» Exercise directions:
Copy, exactly and without additions, every line in the records below from the one holding "outline = [(x" through the one holding "LEG_TOP - 0.038", both ends included.

[Information supplied — start]

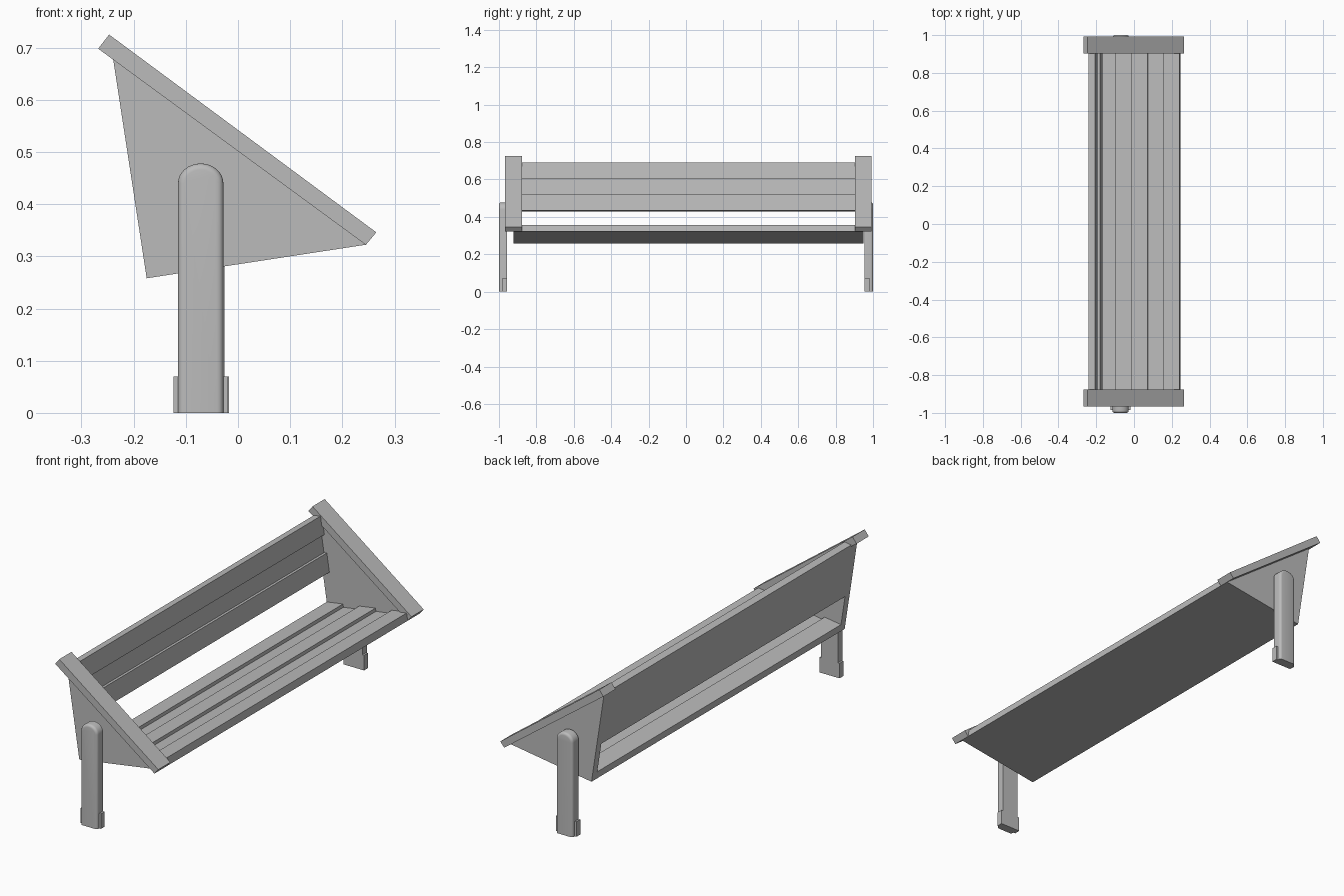
import bpy, bmesh, math
from mathutils import Vector

cube = bpy.data.objects.get("Cube")
if cube:
    bpy.data.objects.remove(cube, do_unlink=True)

grey = bpy.data.materials.new("plain grey")
grey.use_nodes = True
COLOUR = (0.5, 0.5, 0.5, 1)
grey.diffuse_color = COLOUR
grey.node_tree.nodes["Principled BSDF"].inputs["Base Color"].default_value = COLOUR

# Seat frame: a right angle leaning back, with its corner at the low rear
CORNER = Vector((-0.175, 0.258))
TILT = math.radians(8.7)
ALONG = Vector((math.cos(TILT), math.sin(TILT)))
UP = Vector((-math.sin(TILT), math.cos(TILT)))
DEPTH, HEIGHT, PITCH = 0.425, 0.432, 0.0855
Y_RIGHT, Y_LEFT = -0.922, 0.948
WALL = 0.035


def tilted(u, v):
    return CORNER + ALONG * u + UP * v


def prism(name, profile, y0, y1):
    """Extrude an x-z outline between two y positions."""
    bm = bmesh.new()
    face = bm.faces.new([bm.verts.new((p[0], y0, p[1])) for p in profile])
    ext = bmesh.ops.extrude_face_region(bm, geom=[face])["geom"]
    moved = [g for g in ext if isinstance(g, bmesh.types.BMVert)]
    bmesh.ops.translate(bm, vec=(0, y1 - y0, 0), verts=moved)
    bmesh.ops.recalc_face_normals(bm, faces=bm.faces[:])
    mesh = bpy.data.meshes.new(name)
    bm.to_mesh(mesh)
    bm.free()
    mesh.materials.append(grey)
    obj = bpy.data.objects.new(name, mesh)
    bpy.context.collection.objects.link(obj)
    return obj


def tilted_board(name, u0, u1, v0, v1):
    corners = [tilted(u0, v0), tilted(u1, v0), tilted(u1, v1), tilted(u0, v1)]
    return prism(name, corners, Y_RIGHT + WALL, Y_LEFT - WALL)


# Seat and back boards, alternately thick and thin
for i in range(5):
    thick = 0.02 if i % 2 else 0.035
    tilted_board(f"seat_board_{i + 1}", i * DEPTH / 5, (i + 1) * DEPTH / 5, 0, thick)
for i in range(3):
    thick = 0.02 if i % 2 else 0.035
    low = HEIGHT - (3 - i) * PITCH - 0.002
    tilted_board(f"back_board_{i + 1}", 0, thick, low, low + PITCH + 0.002)

# Triangular side panels, sloping arm rails and legs
triangle = [tilted(0, 0), tilted(DEPTH, 0), tilted(0, HEIGHT)]
rail = [(0.245, 0.322), (0.265, 0.346), (-0.247, 0.725), (-0.268, 0.698)]
LEG_HALF, LEG_TOP, BEVEL = 0.0435, 0.478, 0.012


def leg(side, x, inner, outer):
    # Post with a rounded head and softened outer edge
    outline = [(x - LEG_HALF, 0), (x + LEG_HALF, 0)]
    for k in range(17):
        a = math.pi * k / 16
        outline.append((x + LEG_HALF * math.cos(a),
                        LEG_TOP - 0.038 + 0.038 * math.sin(a)))
    post = prism(f"{side}_leg", outline, inner, outer)
    bm = bmesh.new()
    bm.from_mesh(post.data)
    rim = [e for e in bm.edges
           if all(abs(v.co.y - outer) < 1e-5 for v in e.verts)
           and max(v.co.z for v in e.verts) > 0.01]
    bmesh.ops.bevel(bm, geom=rim, offset=BEVEL, segments=4, profile=0.5,
                    affect='EDGES', clamp_overlap=True)
    bm.to_mesh(post.data)
    bm.free()
    bpy.ops.object.select_all(action='DESELECT')
    post.select_set(True)
    bpy.context.view_layer.objects.active = post
    bpy.ops.object.shade_smooth_by_angle(angle=math.radians(35))
    # Slightly wider foot block on the inner part of the post
    w = LEG_HALF + 0.009
    foot = [(x - w, 0), (x + w, 0), (x + w, 0.07), (x - w, 0.07)]
    step = math.copysign(0.028, outer)
    prism(f"{side}_foot", foot, inner, inner + step)


for side, edge, inward, leg_x, leg_in, leg_out in (
        ("right", Y_RIGHT, 1, -0.0715, -0.957, -1.0),
        ("left", Y_LEFT, -1, -0.0695, 0.955, 1.0)):
    prism(f"{side}_side_panel", triangle, edge, edge + inward * WALL)
    prism(f"{side}_arm_rail", rail, edge - 0.045, edge + 0.045)
    leg(side, leg_x, leg_in, leg_out)
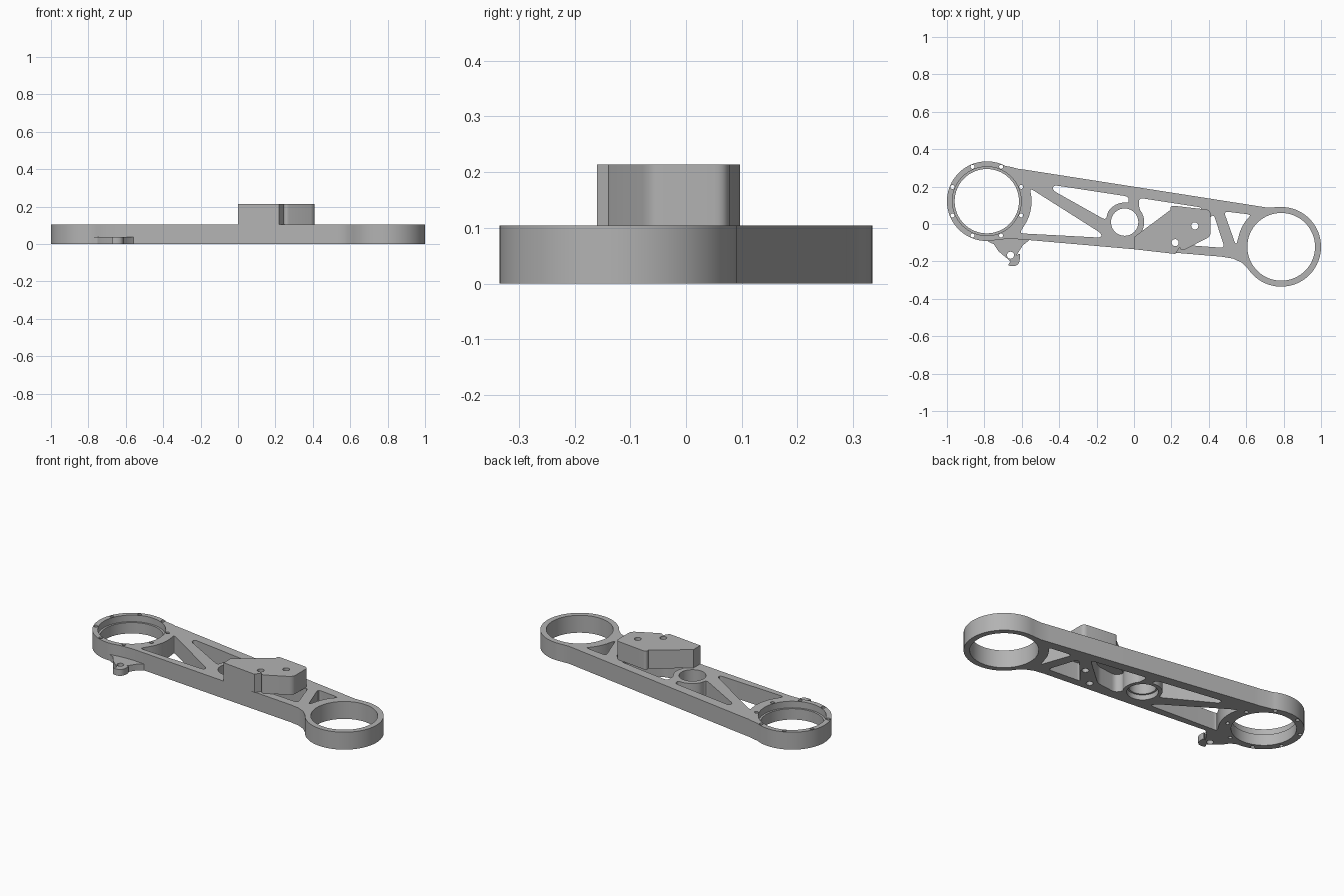
import bpy, bmesh
from math import cos, sin, radians
from mathutils import Vector

cube = bpy.data.objects.get("Cube")
if cube:
    bpy.data.objects.remove(cube, do_unlink=True)

grey = bpy.data.materials.new("machined_grey")
grey.use_nodes = True
COLOUR = (0.45, 0.45, 0.45, 1)
grey.diffuse_color = COLOUR
grey.node_tree.nodes["Principled BSDF"].inputs["Base Color"].default_value = COLOUR

TOP = 0.104
END_A, END_B, BOSS = (-0.787, 0.122), (0.787, -0.122), (-0.05, 0.01)
BOLTS = [(0.325, -0.01), (0.22, -0.1)]
TAB_HOLE = (-0.66, -0.167)


def arc(c, r, a0, a1, n):
    """Points on an arc, angles in degrees."""
    angles = [radians(a0 + (a1 - a0) * i / n) for i in range(n + 1)]
    return [(c[0] + r * cos(a), c[1] + r * sin(a)) for a in angles]


def circle(c, r, n=64):
    return arc(c, r, 0, 360, n)[:-1]


def rounded(points, r, n=5):
    """Round every corner of a polygon."""
    pts = [Vector(p) for p in points]
    out = []
    for i, p in enumerate(pts):
        a, b = pts[i - 1] - p, pts[(i + 1) % len(pts)] - p
        p0 = p + a.normalized() * min(r, a.length * 0.45)
        p1 = p + b.normalized() * min(r, b.length * 0.45)
        for k in range(n + 1):
            t = k / n
            out.append(p0 * (1 - t) ** 2 + p * 2 * t * (1 - t) + p1 * t * t)
    return out


def prisms(name, shapes):
    """One object made of upright prisms: (outline, bottom, top)."""
    bm = bmesh.new()
    for outline, z0, z1 in shapes:
        face = bm.faces.new([bm.verts.new((p[0], p[1], z0)) for p in outline])
        new = bmesh.ops.extrude_face_region(bm, geom=[face])["geom"]
        moved = [v for v in new if isinstance(v, bmesh.types.BMVert)]
        bmesh.ops.translate(bm, verts=moved, vec=(0, 0, z1 - z0))
    bmesh.ops.recalc_face_normals(bm, faces=bm.faces)
    mesh = bpy.data.meshes.new(name)
    bm.to_mesh(mesh)
    bm.free()
    mesh.materials.append(grey)
    ob = bpy.data.objects.new(name, mesh)
    bpy.context.collection.objects.link(ob)
    return ob


def finish(ob, cutters):
    """Cut the holes, then smooth the curved walls."""
    bpy.ops.object.select_all(action="DESELECT")
    bpy.context.view_layer.objects.active = ob
    ob.select_set(True)
    for cutter in cutters:
        mod = ob.modifiers.new("cut", "BOOLEAN")
        mod.operation, mod.solver, mod.object = "DIFFERENCE", "EXACT", cutter
        bpy.ops.object.modifier_apply(modifier=mod.name)
    bpy.ops.object.shade_smooth_by_angle(angle=radians(30))


# Main arm: two ring ends joined by tapering edges
outline = (
    arc(END_B, 0.213, 212, 455, 56)
    + [(0.71, 0.088), (0.66, 0.096), (-0.58, 0.29), (-0.62, 0.295), (-0.652, 0.304)]
    + arc(END_A, 0.213, 62, 284, 52)
    + [(-0.69, -0.081), (-0.64, -0.08), (-0.56, -0.086), (0, -0.135),
       (0.47, -0.175), (0.53, -0.185), (0.575, -0.206)]
)
arm = prisms("arm", [(outline, 0, TOP)])

# Lightening pockets between the braces
pockets = [
    [(-0.175, -0.05), (-0.175, -0.073), (-0.61, -0.05)] + arc(END_A, 0.24, -38, 17, 6),
    [(-0.15, 0.02), (-0.435, 0.18), (-0.43, 0.208), (-0.03, 0.147)]
    + arc(BOSS, 0.105, 78, 150, 6),
    [(0.025, 0.14), (0.37, 0.087), (0.19, -0.07), (0.06, -0.085)]
    + arc(BOSS, 0.105, -35, 42, 6),
    [(0.425, 0.055), (0.485, -0.128), (0.27, -0.112)],
    [(0.545, -0.115), (0.48, 0.068)] + arc(END_B, 0.235, 133, 170, 5),
]
LOW, HIGH = -0.1, 0.4
pocket_cut = prisms("pocket_cutter", [(rounded(p, 0.025), LOW, HIGH) for p in pockets])

# Through bores, bolt holes and the ring of screw holes
screws = arc(END_A, 0.199, 22.5, 337.5, 7)
bore_cut = prisms(
    "bore_cutter",
    [(circle(END_A, 0.172), LOW, HIGH), (circle(END_B, 0.181), LOW, HIGH),
     (circle(BOSS, 0.073), LOW, HIGH)]
    + [(circle(s, 0.011, 16), LOW, HIGH) for s in screws],
)
bolt_cut = prisms("bolt_cutter", [(circle(b, 0.019, 24), LOW, HIGH)
                                  for b in BOLTS + [TAB_HOLE]])

# Stepped seats in the large ring and the small boss
seat_cut = prisms("seat_cutter", [(circle(END_A, 0.184), 0.065, HIGH),
                                  (circle(BOSS, 0.083), LOW, 0.03)])
finish(arm, [pocket_cut, bore_cut, seat_cut, bolt_cut])

# Raised mounting block, flush with the arm's front edge
block = prisms("mounting_block", [(
    [(0, -0.135), (0.22, -0.16)]
    + rounded([(0.25, -0.148), (0.41, -0.066), (0.41, 0.075), (0.19, 0.1)], 0.025)
    + [(0, -0.07)], TOP, 0.214)])
finish(block, [bolt_cut])

# Thin side tab with one hole
tab = prisms("side_tab", [(
    [(-0.78, -0.07), (-0.78, -0.094), (-0.75, -0.108), (-0.725, -0.145)]
    + rounded([(-0.685, -0.225), (-0.615, -0.225), (-0.605, -0.145)], 0.035)
    + [(-0.595, -0.115), (-0.56, -0.086), (-0.575, -0.07), (-0.64, -0.07),
       (-0.72, -0.075)], 0, 0.038)])
finish(tab, [bolt_cut])

for cutter in (pocket_cut, bore_cut, bolt_cut, seat_cut):
    bpy.data.objects.remove(cutter, do_unlink=True)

[Information supplied — finish]

» Task answer:
    outline = [(x - LEG_HALF, 0), (x + LEG_HALF, 0)]
    for k in range(17):
        a = math.pi * k / 16
        outline.append((x + LEG_HALF * math.cos(a),
                        LEG_TOP - 0.038 + 0.038 * math.sin(a)))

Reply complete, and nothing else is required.